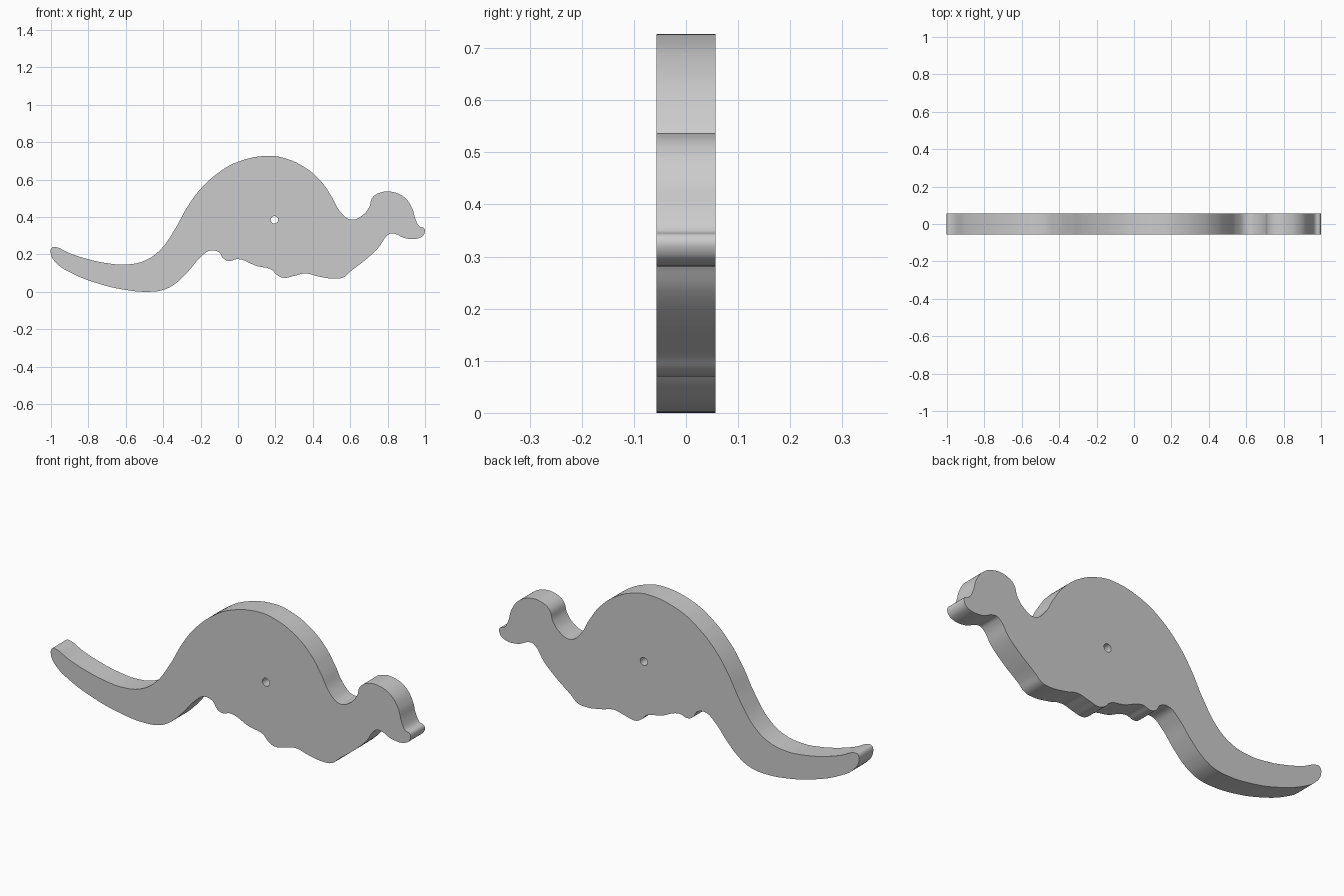
import bpy
import bmesh
from math import radians

HALF_THICKNESS = 0.0565

cube = bpy.data.objects.get("Cube")
if cube:
    bpy.data.objects.remove(cube, do_unlink=True)


def make_material(name, rgb):
    mat = bpy.data.materials.new(name)
    mat.use_nodes = True
    colour = (*rgb, 1.0)
    mat.diffuse_color = colour
    mat.node_tree.nodes["Principled BSDF"].inputs["Base Color"].default_value = colour
    return mat


def add_loop(curve, points):
    """Closed smooth bezier loop through the given points."""
    spline = curve.splines.new("BEZIER")
    spline.bezier_points.add(len(points) - 1)
    for bezier_point, (x, z) in zip(spline.bezier_points, points):
        bezier_point.co = (x, z, 0)
        bezier_point.handle_left_type = "AUTO"
        bezier_point.handle_right_type = "AUTO"
    spline.use_cyclic_u = True


# Silhouette sections, running clockwise from the tail tip
tail_top = [(-1, .2), (-.995, .236), (-.98, .24), (-.9, .206), (-.8, .174),
            (-.7, .153), (-.6, .146), (-.5, .166), (-.42, .22)]
back = [(-.34, .33), (-.27, .455), (-.2, .55), (-.1, .64), (0, .695), (.165, .727),
        (.25, .714), (.35, .67), (.44, .595), (.5, .51), (.55, .425), (.605, .386)]
head = [(.66, .405), (.7, .45), (.72, .505), (.77, .533), (.83, .533), (.89, .505),
        (.93, .45), (.95, .385), (.97, .35), (.996, .338), (.996, .31), (.97, .288),
        (.9, .285), (.82, .312), (.8, .303)]
belly = [(.75, .235), (.68, .17), (.6, .108), (.565, .078), (.52, .07), (.43, .082),
         (.36, .098), (.3, .085), (.24, .075), (.205, .093), (.18, .118), (.1, .138),
         (0, .175), (-.05, .165), (-.08, .18), (-.1, .21), (-.15, .22)]
tail_bottom = [(-.2, .185), (-.27, .105), (-.34, .04), (-.4, .01), (-.48, 0),
               (-.6, .01), (-.75, .045), (-.9, .105), (-.97, .152)]

# Small round hole through the body
hole_x, hole_z, hole_r = .195, .385, .02
hole = [(hole_x + hole_r * dx, hole_z + hole_r * dz)
        for dx, dz in ((1, 0), (0, 1), (-1, 0), (0, -1))]

# Flat cut-out body, filled and extruded to both sides
outline = bpy.data.curves.new("body_outline", "CURVE")
outline.dimensions = "2D"
outline.fill_mode = "BOTH"
outline.resolution_u = 6
outline.extrude = HALF_THICKNESS
add_loop(outline, tail_top + back + head + belly + tail_bottom)
add_loop(outline, hole)

body = bpy.data.objects.new("animal_cutout", outline)
bpy.context.collection.objects.link(body)
body.rotation_euler.x = radians(90)
bpy.ops.object.select_all(action="DESELECT")
bpy.context.view_layer.objects.active = body
body.select_set(True)
bpy.ops.object.convert(target="MESH")
bpy.ops.object.transform_apply(location=False, rotation=True, scale=False)

# Weld caps to the rim and tidy normals
bm = bmesh.new()
bm.from_mesh(body.data)
bmesh.ops.remove_doubles(bm, verts=bm.verts, dist=0.0001)
bmesh.ops.recalc_face_normals(bm, faces=bm.faces)
bm.to_mesh(body.data)
bm.free()

body.data.materials.clear()
body.data.materials.append(make_material("light_grey", (0.6, 0.6, 0.6)))
bpy.ops.object.shade_smooth_by_angle(angle=radians(35))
========================================
EXERCISE PROMPT: Work out how many lines in the records above hold the string "points", then give only that count.

RESPONSE TO THE EXERCISE: 4